▶ _EXERCISE PROMPT_: Take the lines below between the one holding "bpy.data.objects.remove(cutter)" and the one holding "poly.use_smooth = False", inclusive, and copy them exactly. Add nothing.

***

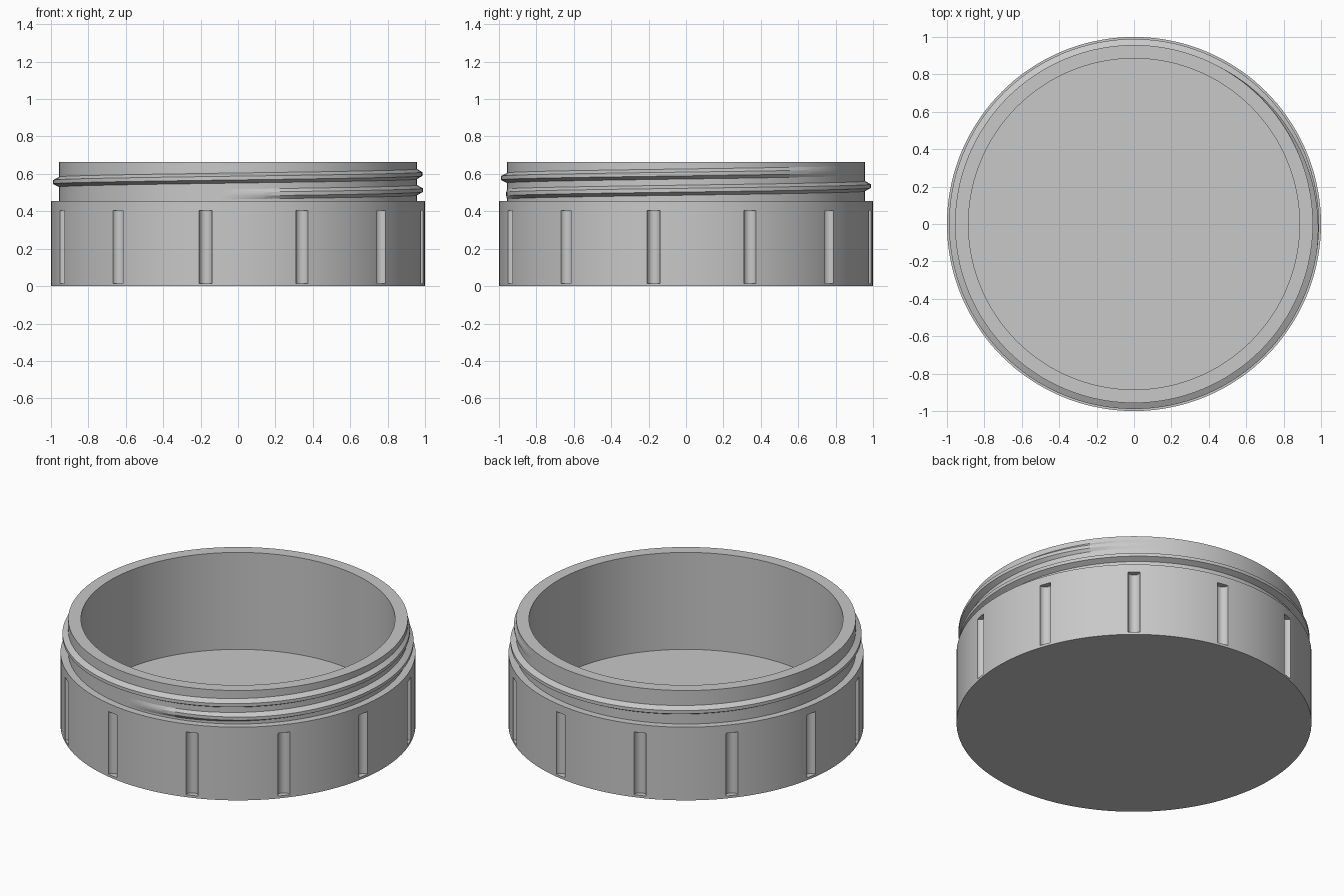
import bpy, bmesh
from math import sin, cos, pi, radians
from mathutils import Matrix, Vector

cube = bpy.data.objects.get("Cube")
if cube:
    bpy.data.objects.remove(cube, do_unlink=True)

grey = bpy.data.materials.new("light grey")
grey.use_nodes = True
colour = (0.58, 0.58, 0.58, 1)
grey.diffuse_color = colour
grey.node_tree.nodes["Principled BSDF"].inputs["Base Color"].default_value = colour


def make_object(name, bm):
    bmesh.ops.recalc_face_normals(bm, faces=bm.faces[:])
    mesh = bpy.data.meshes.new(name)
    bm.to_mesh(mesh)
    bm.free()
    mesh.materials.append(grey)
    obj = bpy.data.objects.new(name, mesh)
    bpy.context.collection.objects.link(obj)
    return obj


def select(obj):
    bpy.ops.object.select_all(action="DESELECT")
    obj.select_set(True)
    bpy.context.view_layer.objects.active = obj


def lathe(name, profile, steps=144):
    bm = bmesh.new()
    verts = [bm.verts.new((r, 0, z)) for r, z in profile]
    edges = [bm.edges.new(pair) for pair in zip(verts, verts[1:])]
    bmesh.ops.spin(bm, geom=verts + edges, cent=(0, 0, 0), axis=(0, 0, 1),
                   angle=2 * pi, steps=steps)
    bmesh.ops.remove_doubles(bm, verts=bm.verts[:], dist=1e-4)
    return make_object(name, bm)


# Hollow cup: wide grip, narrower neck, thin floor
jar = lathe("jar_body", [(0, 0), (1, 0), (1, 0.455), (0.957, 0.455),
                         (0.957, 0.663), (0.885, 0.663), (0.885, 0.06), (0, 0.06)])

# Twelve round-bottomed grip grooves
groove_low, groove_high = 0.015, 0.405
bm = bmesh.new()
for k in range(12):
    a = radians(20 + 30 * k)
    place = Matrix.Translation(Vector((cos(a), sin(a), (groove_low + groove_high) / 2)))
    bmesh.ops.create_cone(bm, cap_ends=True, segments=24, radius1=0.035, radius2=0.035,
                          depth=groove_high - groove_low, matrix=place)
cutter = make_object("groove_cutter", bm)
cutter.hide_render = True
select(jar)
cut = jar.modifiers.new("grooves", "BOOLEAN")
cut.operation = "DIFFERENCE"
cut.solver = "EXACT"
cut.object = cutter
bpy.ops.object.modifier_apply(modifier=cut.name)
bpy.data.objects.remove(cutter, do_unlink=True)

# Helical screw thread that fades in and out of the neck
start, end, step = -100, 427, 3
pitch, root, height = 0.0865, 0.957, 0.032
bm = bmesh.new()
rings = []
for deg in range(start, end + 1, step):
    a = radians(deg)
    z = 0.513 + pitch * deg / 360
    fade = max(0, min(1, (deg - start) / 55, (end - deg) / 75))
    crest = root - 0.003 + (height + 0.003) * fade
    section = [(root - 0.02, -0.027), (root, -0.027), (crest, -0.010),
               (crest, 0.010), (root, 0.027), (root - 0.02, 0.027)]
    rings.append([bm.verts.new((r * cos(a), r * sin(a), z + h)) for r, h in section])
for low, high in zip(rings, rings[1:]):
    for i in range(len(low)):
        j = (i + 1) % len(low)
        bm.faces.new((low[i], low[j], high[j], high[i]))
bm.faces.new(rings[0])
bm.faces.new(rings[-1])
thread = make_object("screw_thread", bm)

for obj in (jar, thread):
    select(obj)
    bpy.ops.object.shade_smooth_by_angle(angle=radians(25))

***

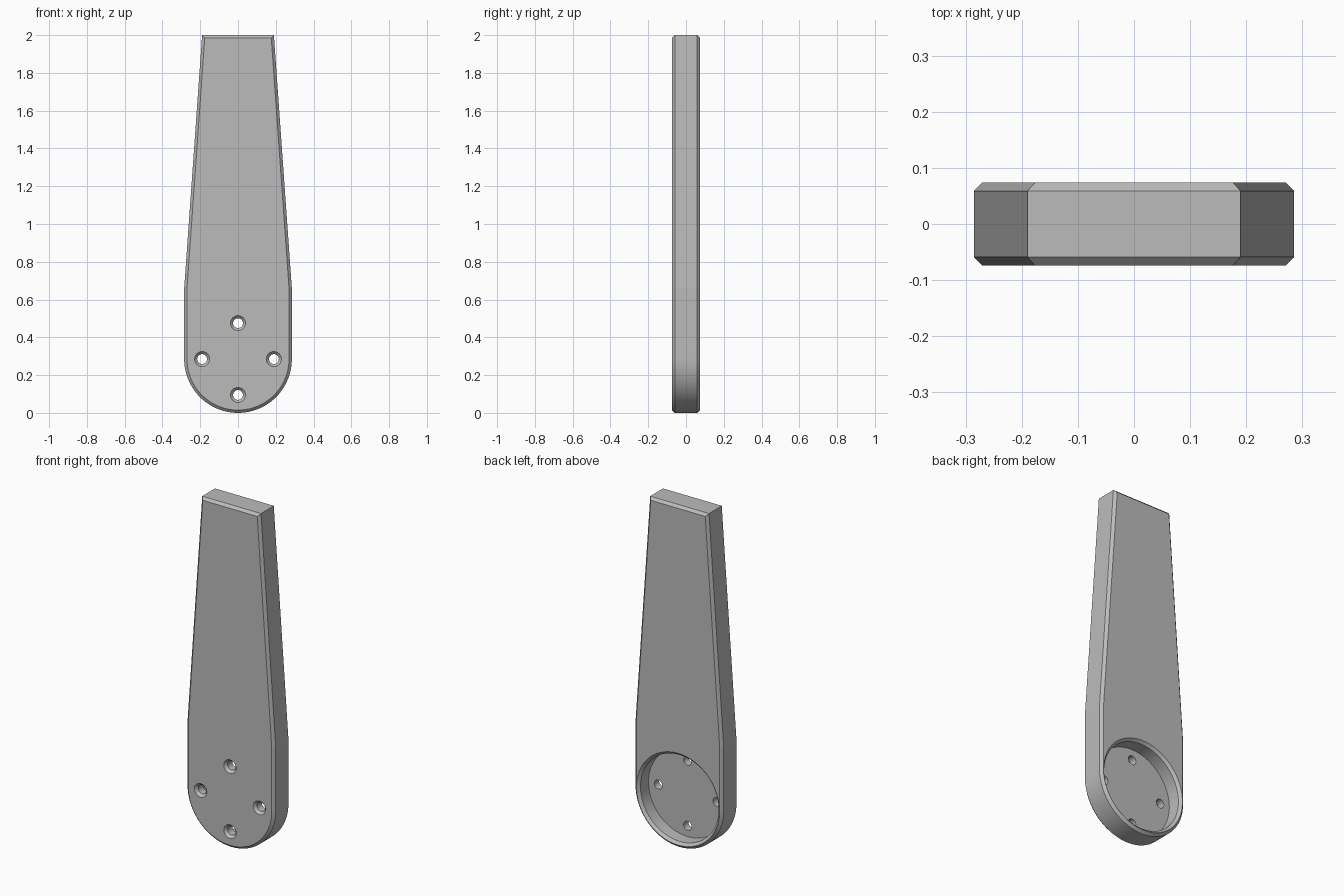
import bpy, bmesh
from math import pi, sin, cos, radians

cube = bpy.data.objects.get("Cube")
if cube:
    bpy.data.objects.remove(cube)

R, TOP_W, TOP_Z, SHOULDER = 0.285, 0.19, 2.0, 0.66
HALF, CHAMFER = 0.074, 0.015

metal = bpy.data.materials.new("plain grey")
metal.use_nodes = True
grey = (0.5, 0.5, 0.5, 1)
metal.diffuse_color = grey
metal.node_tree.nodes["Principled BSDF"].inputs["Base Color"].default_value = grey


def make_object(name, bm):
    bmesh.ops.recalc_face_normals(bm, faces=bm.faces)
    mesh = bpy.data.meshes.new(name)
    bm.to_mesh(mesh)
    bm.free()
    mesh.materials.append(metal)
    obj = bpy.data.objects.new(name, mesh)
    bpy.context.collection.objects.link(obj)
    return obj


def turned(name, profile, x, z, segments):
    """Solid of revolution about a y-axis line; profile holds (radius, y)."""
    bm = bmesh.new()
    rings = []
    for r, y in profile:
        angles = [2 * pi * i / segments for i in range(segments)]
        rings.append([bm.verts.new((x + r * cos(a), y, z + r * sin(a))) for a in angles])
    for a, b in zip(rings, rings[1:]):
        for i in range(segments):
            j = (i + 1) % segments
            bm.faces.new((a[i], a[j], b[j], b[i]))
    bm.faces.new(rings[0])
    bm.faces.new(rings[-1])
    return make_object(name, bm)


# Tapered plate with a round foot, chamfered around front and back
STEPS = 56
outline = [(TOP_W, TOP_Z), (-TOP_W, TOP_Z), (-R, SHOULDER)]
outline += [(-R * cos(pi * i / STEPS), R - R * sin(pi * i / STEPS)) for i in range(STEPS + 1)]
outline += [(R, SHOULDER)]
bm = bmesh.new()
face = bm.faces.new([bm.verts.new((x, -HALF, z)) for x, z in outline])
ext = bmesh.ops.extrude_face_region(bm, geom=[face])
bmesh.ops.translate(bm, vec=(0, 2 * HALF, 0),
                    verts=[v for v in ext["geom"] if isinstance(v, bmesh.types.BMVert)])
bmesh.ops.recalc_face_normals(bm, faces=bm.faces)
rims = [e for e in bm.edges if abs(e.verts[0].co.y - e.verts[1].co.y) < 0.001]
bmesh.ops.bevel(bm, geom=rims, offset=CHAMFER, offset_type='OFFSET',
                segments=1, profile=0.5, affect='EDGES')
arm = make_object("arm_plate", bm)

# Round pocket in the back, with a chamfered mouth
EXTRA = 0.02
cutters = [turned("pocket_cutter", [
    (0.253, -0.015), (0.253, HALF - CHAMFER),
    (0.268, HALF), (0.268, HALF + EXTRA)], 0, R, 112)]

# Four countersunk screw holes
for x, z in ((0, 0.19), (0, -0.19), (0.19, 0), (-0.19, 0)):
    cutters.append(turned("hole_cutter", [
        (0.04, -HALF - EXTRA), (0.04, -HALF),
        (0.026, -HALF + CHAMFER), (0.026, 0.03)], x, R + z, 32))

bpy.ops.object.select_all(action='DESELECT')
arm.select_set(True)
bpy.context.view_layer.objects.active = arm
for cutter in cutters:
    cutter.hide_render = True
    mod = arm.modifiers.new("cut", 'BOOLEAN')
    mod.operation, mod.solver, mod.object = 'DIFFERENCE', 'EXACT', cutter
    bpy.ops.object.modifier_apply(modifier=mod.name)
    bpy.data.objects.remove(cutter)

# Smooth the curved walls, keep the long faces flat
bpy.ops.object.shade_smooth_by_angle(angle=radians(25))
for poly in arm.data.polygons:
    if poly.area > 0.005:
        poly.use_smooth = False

***

▶ _SOLUTION TO THE EXERCISE_:
    bpy.data.objects.remove(cutter)

# Smooth the curved walls, keep the long faces flat
bpy.ops.object.shade_smooth_by_angle(angle=radians(25))
for poly in arm.data.polygons:
    if poly.area > 0.005:
        poly.use_smooth = False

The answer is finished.